An Event Apart Chicago Workshop Takeaways
An Event Apart is a web design conference staple, founded by web pioneers, Jeffrey Zeldman and Eric Meyer with the aim to teach those in the industry as much as humanly possible in a three-day span.
I had the opportunity to attend Luke Wroblewski’s Multi-device: Web Design and Beyond workshop where he broke down the current mobile web landscape and suggested practical solutions to design for the changing times. You might have heard of Samsung’s Galaxy Smartwatch. This device is 3" wide and you probably don't have the resources to redesign your site to make it accessible on someone's wrist.
Luke has roots at Yahoo! and eBay, and now his own ideation and design firm where he’s created Polar, an opinion sharing app and ushered in a strategic way of developing sites with Mobile First. His reach within the industry is pretty expansive.
However, he doesn’t let his industry footprint eclipse his approachability or candor. He explained the rise in the increase of mobile device screen sizes, noting that they are designed specifically for the likes of the monstrous LeBron James, whose hands are over 9” long.
Laughter ensued, and he kept this light-hearted tone throughout the talk.
Don’t forget about the varying screen resolutions, some in retina, which is twice the PPI of non-retina displays. If this wasn’t enough features are growing increasingly ambiguous. Hybrid devices are emerging, tablets have plug-in keyboards, and more and more laptops and desktop computers now feature touch screens, like Google’s Chrome Pixel.

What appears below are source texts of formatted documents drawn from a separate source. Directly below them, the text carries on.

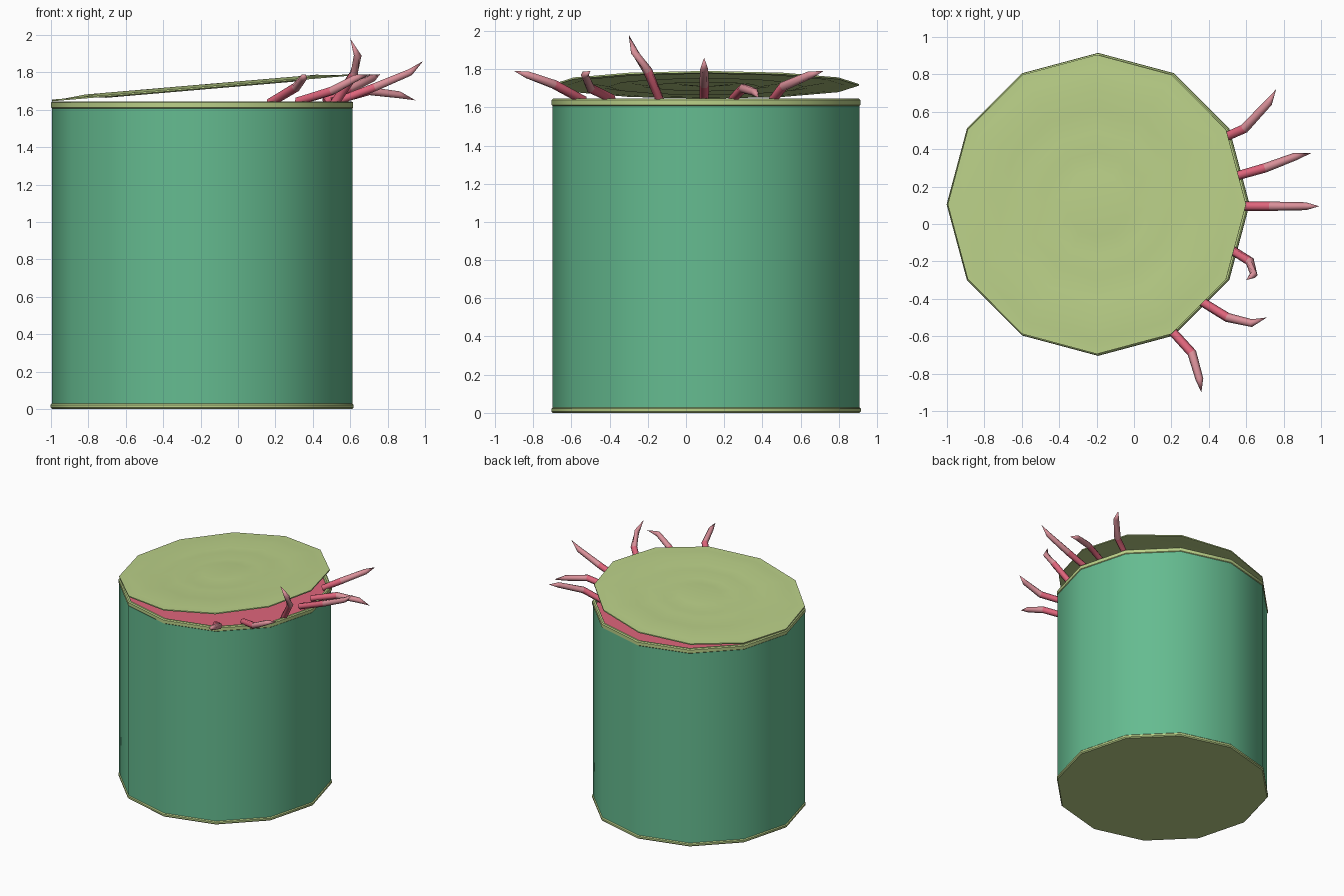
import bpy, bmesh, math
from mathutils import Vector, Matrix

if "Cube" in bpy.data.objects:
    bpy.data.objects.remove(bpy.data.objects["Cube"])

CX, CY, N = -0.192, 0.105, 12


def material(name, col):
    m = bpy.data.materials.new(name)
    m.diffuse_color = (*col, 1)
    m.use_nodes = True
    m.node_tree.nodes["Principled BSDF"].inputs["Base Color"].default_value = m.diffuse_color
    return m


GREEN = material("label_green", (0.13, 0.50, 0.28))
LIME = material("lid_lime", (0.50, 0.64, 0.25))
PINK = material("filling_pink", (0.74, 0.13, 0.20))
PALE = material("pale_pink", (0.70, 0.28, 0.32))


def finish(name, bm, mats, angle=40):
    bmesh.ops.remove_doubles(bm, verts=bm.verts, dist=1e-5)
    bmesh.ops.recalc_face_normals(bm, faces=bm.faces)
    me = bpy.data.meshes.new(name)
    bm.to_mesh(me)
    bm.free()
    ob = bpy.data.objects.new(name, me)
    bpy.context.collection.objects.link(ob)
    for m in mats:
        me.materials.append(m)
    bpy.ops.object.select_all(action='DESELECT')
    ob.select_set(True)
    bpy.context.view_layer.objects.active = ob
    bpy.ops.object.shade_smooth_by_angle(angle=math.radians(angle))
    return ob


def lathe(name, profile, mat, closed=False, angle=40):
    """Twelve-sided surface of revolution from (radius, z) points."""
    bm = bmesh.new()
    pts = profile + profile[:1] if closed else profile
    rings = [[bm.verts.new((r * math.cos(2 * math.pi * i / N), r * math.sin(2 * math.pi * i / N), z))
              for i in range(N)] for r, z in pts]
    for a, b in zip(rings, rings[1:]):
        for i in range(N):
            j = (i + 1) % N
            bm.faces.new((a[i], a[j], b[j], b[i]))
    bmesh.ops.dissolve_degenerate(bm, dist=1e-6, edges=bm.edges)
    ob = finish(name, bm, [mat], angle)
    ob.location = (CX, CY, 0)
    return ob


# Can wall, rims, base and filling
lathe("can_wall", [(0.803, 0.02), (0.803, 1.62)], GREEN)
lathe("bottom_rim", [(0, 0), (0.802, 0), (0.81, 0.008), (0.81, 0.022), (0.802, 0.03)], LIME)
lathe("top_rim", [(0.80, 1.605), (0.808, 1.612), (0.808, 1.638), (0.80, 1.645),
                  (0.785, 1.645), (0.78, 1.635), (0.78, 1.605)], LIME, closed=True)
lathe("filling", [(0, 1.615), (0.79, 1.615)], PINK)

# Rippled lid, hinged open at the left edge
top = [(0, -0.004), (0.17, 0.012), (0.28, -0.004), (0.39, 0.012), (0.51, -0.004),
       (0.62, 0.014), (0.73, 0.002), (0.80, 0.002)]
lid = lathe("lid", [(r, z + 0.004) for r, z in top] + [(r, z - 0.005) for r, z in reversed(top)], LIME)
lid.data.transform(Matrix.Translation((CX - 0.803, CY, 1.648))
                   @ Matrix.Rotation(math.radians(-4.9), 4, 'Y')
                   @ Matrix.Translation((0.80, 0, 0)))
lid.location = (0, 0, 0)


def tentacle(name, pts, sides=6):
    """Bent tube through four points ending in a point."""
    p = [Vector(q) for q in pts]
    p.insert(0, p[0] + (p[0] - p[1]) * 0.4)
    radii = [0.024, 0.024, 0.025, 0.021]
    bm = bmesh.new()
    rings = []
    for k, r in enumerate(radii):
        d = (p[k + 1] - p[max(k - 1, 0)]).normalized()
        u = d.cross(Vector((0, 0, 1))).normalized()
        v = u.cross(d)
        rings.append([bm.verts.new(p[k] + r * (math.cos(t) * u + math.sin(t) * v))
                      for t in (2 * math.pi * i / sides for i in range(sides))])
    tip = bm.verts.new(p[-1])
    bm.faces.new(rings[0])
    for k, (a, b) in enumerate(zip(rings, rings[1:])):
        for i in range(sides):
            j = (i + 1) % sides
            bm.faces.new((a[i], a[j], b[j], b[i])).material_index = int(k == 2)
    for i in range(sides):
        bm.faces.new((rings[-1][i], rings[-1][(i + 1) % sides], tip)).material_index = 1
    finish(name, bm, [PINK, PALE], 65)


# Tentacles creeping out under the lid
arms = [
    [(0.50, 0.47, 1.66), (0.59, 0.51, 1.71), (0.72, 0.65, 1.77), (0.76, 0.72, 1.79)],
    [(0.56, 0.26, 1.66), (0.70, 0.30, 1.70), (0.86, 0.36, 1.68), (0.95, 0.38, 1.65)],
    [(0.57, 0.095, 1.66), (0.73, 0.095, 1.72), (0.92, 0.095, 1.80), (0.99, 0.095, 1.86)],
    [(0.54, -0.15, 1.67), (0.62, -0.20, 1.79), (0.64, -0.27, 1.89), (0.60, -0.30, 1.98)],
    [(0.37, -0.42, 1.66), (0.50, -0.50, 1.70), (0.63, -0.53, 1.77), (0.71, -0.50, 1.79)],
    [(0.21, -0.58, 1.66), (0.31, -0.69, 1.72), (0.35, -0.83, 1.77), (0.36, -0.90, 1.79)],
]
for n, pts in enumerate(arms, 1):
    tentacle(f"tentacle_{n}", pts)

HUMAN ERGONOMICS & A MOBILE FIRST / CONTENT-FIRST APPROACH
With unchartered waters to trudge through, Luke suggested a two-fold approach to help designers avoid overreacting to an unsustainable workflow of creating responsive design websites that are knee jerk reactions to the industry’s most popular devices.
Step One: change your way of thinking.
If you think of the context in which a user is interacting with their device, rather than just the screen size and features it has, you start giving your users a much better experience.
Think, "palm", "lap", "desk". When you think in these terms you can being to think about the context in which people will use devices and be better able to create a design that is catered towards how people are interacting with their screen. This way, there are no gaps in screens available, the whole size continuum is covered and “tweakpoints” where the design starts to look disjointed begin to disappear.
Step Two: design your breakpoints.
The media queries that choose which points in the layout to redesign your site, based on the content itself, instead of just the screen size you’re looking at. If you allow the content to decide where your design shifts, you’re not going to play catch-up because of semi-arbitrarily designing to popular device sizes. Instead you are designing on your own terms.
THE MAGIC HAPPENS WHEN COLLABORATINGThe last takeaway, and one that I and every designer and developer will likely easily identify with, is to get aligned on a vision up front. The challenge of creating a project that looks great and loads fast on everything from what’s in your hand to what’s hanging on your wall is no easy feat. Allowing the project team and stakeholders involved to sync up on the goals and execution is ultimately what will result in a great end product where it all comes together from both the content side and the technical side.